Cross-border Bank Contagion in Europe
ECB Working Paper, No. 662,
This paper analyses cross-border contagion in a sample of European banks from January 1994 to January 2003. We use a multinomial logit model to estimate the number of banks in a given country that experience a large shock on the same day (“coexceedances“) as a function of variables measuring common shocks and lagged coexceedances in other countries. Large shocks are measured by the bottom 95th percentile of the distribution of the daily percentage change in the distance to default of the bank. We find evidence in favour of significant cross-border contagion. We also find some evidence that since the introduction of the euro cross-border contagion may have increased. The results seem to be very robust to changes in the specification.
The integration of imperfect financial markets: Implications for business cycle volatility

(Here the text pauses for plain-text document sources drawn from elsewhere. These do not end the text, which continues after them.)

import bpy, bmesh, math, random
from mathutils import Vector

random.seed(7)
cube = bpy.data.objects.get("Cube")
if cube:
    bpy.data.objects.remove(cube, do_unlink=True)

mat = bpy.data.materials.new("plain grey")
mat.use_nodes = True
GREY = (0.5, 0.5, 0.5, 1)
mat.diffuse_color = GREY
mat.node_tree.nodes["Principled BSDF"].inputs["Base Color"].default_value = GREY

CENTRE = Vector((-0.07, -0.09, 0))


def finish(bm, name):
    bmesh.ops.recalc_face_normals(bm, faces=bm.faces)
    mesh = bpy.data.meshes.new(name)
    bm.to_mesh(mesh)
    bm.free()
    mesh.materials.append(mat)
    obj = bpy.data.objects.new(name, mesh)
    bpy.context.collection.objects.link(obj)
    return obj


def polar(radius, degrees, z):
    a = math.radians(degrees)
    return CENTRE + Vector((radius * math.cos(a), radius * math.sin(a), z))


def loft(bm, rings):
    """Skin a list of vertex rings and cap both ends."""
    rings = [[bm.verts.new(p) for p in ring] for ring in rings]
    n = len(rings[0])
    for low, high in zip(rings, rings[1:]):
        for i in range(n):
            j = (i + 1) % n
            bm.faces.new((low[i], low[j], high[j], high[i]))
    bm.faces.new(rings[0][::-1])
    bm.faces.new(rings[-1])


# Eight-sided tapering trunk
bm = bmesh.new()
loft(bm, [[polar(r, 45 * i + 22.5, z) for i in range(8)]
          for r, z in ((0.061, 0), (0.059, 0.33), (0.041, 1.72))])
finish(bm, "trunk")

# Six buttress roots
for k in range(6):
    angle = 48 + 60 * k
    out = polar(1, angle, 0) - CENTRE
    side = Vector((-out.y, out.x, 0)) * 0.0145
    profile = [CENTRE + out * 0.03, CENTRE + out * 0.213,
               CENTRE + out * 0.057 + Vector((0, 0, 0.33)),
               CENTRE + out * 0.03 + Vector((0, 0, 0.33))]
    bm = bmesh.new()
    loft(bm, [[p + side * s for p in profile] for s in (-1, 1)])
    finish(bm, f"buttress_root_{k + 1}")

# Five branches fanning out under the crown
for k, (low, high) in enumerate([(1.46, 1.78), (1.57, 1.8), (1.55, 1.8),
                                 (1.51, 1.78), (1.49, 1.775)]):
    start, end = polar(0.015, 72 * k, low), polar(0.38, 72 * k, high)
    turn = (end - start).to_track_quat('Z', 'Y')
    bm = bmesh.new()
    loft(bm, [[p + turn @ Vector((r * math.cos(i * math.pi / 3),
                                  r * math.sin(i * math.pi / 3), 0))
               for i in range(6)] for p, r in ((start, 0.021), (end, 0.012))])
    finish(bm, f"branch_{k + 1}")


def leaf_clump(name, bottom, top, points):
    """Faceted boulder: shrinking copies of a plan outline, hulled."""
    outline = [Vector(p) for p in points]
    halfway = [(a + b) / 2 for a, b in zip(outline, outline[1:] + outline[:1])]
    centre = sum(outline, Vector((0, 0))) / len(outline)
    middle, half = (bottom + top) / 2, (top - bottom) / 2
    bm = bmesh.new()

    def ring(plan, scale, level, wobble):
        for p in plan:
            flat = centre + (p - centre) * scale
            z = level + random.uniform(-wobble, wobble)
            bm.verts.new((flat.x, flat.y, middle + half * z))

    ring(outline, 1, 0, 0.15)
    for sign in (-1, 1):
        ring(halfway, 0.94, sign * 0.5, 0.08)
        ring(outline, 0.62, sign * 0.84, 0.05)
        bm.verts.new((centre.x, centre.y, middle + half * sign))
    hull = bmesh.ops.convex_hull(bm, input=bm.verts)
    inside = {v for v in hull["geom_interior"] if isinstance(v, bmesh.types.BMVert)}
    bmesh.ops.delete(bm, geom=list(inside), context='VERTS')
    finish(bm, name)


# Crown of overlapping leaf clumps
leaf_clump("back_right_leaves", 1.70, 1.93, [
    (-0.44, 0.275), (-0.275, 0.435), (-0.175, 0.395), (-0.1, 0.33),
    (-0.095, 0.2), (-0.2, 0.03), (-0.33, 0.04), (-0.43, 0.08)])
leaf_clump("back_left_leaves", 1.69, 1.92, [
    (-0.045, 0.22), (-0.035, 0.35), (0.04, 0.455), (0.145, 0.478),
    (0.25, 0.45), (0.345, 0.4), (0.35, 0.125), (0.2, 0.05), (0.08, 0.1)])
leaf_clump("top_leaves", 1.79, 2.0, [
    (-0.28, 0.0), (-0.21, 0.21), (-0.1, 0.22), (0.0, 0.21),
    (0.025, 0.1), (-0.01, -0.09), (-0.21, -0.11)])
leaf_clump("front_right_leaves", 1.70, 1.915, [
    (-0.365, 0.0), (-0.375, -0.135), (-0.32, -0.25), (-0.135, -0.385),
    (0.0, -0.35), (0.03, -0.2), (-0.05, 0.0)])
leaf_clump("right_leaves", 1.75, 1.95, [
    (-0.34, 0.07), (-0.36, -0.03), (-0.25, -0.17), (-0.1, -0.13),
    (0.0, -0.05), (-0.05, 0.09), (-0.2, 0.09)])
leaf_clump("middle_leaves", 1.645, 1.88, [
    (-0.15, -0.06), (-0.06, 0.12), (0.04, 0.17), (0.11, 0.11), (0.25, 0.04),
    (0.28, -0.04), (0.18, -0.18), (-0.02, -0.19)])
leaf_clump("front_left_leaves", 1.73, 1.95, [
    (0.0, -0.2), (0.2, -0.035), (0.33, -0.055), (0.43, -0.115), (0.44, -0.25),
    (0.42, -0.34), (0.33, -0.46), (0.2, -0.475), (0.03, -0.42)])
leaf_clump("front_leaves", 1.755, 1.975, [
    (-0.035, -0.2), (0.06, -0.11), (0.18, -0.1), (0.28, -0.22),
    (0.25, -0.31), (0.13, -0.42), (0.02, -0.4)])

Journal of Policy Modeling,
During the last two decades, the degree of openness of national financial systems has increased substantially. At the same time, asymmetries in information and other financial market frictions have remained prevalent. We study the implications of the opening up of national financial systems in the presence of financial market frictions for business cycle volatility. In our empirical analysis, we show that countries with more developed financial systems have lower business cycle volatility. Financial openness has no strong impact on business cycle volatility, in contrast. In our theoretical analysis, we study the implications of the opening up of national financial markets and of financial market frictions for business cycle volatility using a dynamic macroeconomic model of an open economy. We find that the implications of opening up national financial markets for business cycle volatility are largely unaffected by the presence of financial market frictions.
Measurement of Contagion in Banks' Equity Prices
Journal of International Money and Finance,
This paper uses the co-incidence of extreme shocks to banks’ risk to examine within-country and across country contagion among large EU banks. Banks’ risk is measured by the first difference of weekly distances to default and abnormal returns. Using Monte Carlo simulations, the paper examines whether the observed frequency of large shocks experienced by two or more banks simultaneously is consistent with the assumption of a multivariate normal or a student t distribution. Further, the paper proposes a simple metric, which is used to identify contagion from one bank to another and identify “systemically important” banks in the EU.